In the records below, find the line that contains "mesh.materials.append(grey)" and the line that contains "bpy.context.view_layer.objects.active = obj", then retype exactly those two lines and every line between them.
● ● ● ● ● ● ●
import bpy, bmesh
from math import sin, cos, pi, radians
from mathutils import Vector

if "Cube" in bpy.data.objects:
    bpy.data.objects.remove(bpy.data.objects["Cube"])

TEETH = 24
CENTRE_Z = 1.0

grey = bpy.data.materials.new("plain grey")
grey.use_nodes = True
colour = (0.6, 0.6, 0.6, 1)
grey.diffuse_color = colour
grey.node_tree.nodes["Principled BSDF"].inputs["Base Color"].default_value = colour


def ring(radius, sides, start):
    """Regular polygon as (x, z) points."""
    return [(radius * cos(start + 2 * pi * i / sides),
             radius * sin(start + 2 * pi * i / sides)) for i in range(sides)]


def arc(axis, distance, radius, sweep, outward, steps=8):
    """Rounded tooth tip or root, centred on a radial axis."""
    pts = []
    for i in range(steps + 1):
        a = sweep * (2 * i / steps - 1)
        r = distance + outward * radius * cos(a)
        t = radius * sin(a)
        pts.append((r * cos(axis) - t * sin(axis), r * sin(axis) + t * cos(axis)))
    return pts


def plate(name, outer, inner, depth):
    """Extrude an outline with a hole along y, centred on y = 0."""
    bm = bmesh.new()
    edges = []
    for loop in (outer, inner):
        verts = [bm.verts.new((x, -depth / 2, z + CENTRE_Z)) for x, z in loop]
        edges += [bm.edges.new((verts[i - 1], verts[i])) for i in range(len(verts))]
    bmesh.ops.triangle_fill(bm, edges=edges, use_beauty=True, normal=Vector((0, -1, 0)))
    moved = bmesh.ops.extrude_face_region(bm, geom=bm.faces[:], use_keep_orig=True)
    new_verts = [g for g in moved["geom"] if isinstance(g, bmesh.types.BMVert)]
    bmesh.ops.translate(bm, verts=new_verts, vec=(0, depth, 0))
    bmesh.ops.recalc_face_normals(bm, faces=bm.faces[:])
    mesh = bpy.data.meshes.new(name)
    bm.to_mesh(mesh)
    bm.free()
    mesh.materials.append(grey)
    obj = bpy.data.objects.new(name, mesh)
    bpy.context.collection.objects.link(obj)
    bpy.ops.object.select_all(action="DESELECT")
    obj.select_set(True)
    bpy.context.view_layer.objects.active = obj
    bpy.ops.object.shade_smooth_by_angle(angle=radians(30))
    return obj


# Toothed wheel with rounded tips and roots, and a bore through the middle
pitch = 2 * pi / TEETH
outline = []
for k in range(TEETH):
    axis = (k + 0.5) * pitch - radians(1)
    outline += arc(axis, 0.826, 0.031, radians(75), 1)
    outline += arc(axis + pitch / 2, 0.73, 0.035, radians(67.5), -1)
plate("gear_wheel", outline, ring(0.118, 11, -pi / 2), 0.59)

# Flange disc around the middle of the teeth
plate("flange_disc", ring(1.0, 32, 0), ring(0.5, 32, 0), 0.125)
● ● ● ● ● ● ●
» SOLUTION TO THIS TASK
    mesh.materials.append(grey)
    obj = bpy.data.objects.new(name, mesh)
    bpy.context.collection.objects.link(obj)
    bpy.ops.object.select_all(action="DESELECT")
    obj.select_set(True)
    bpy.context.view_layer.objects.active = obj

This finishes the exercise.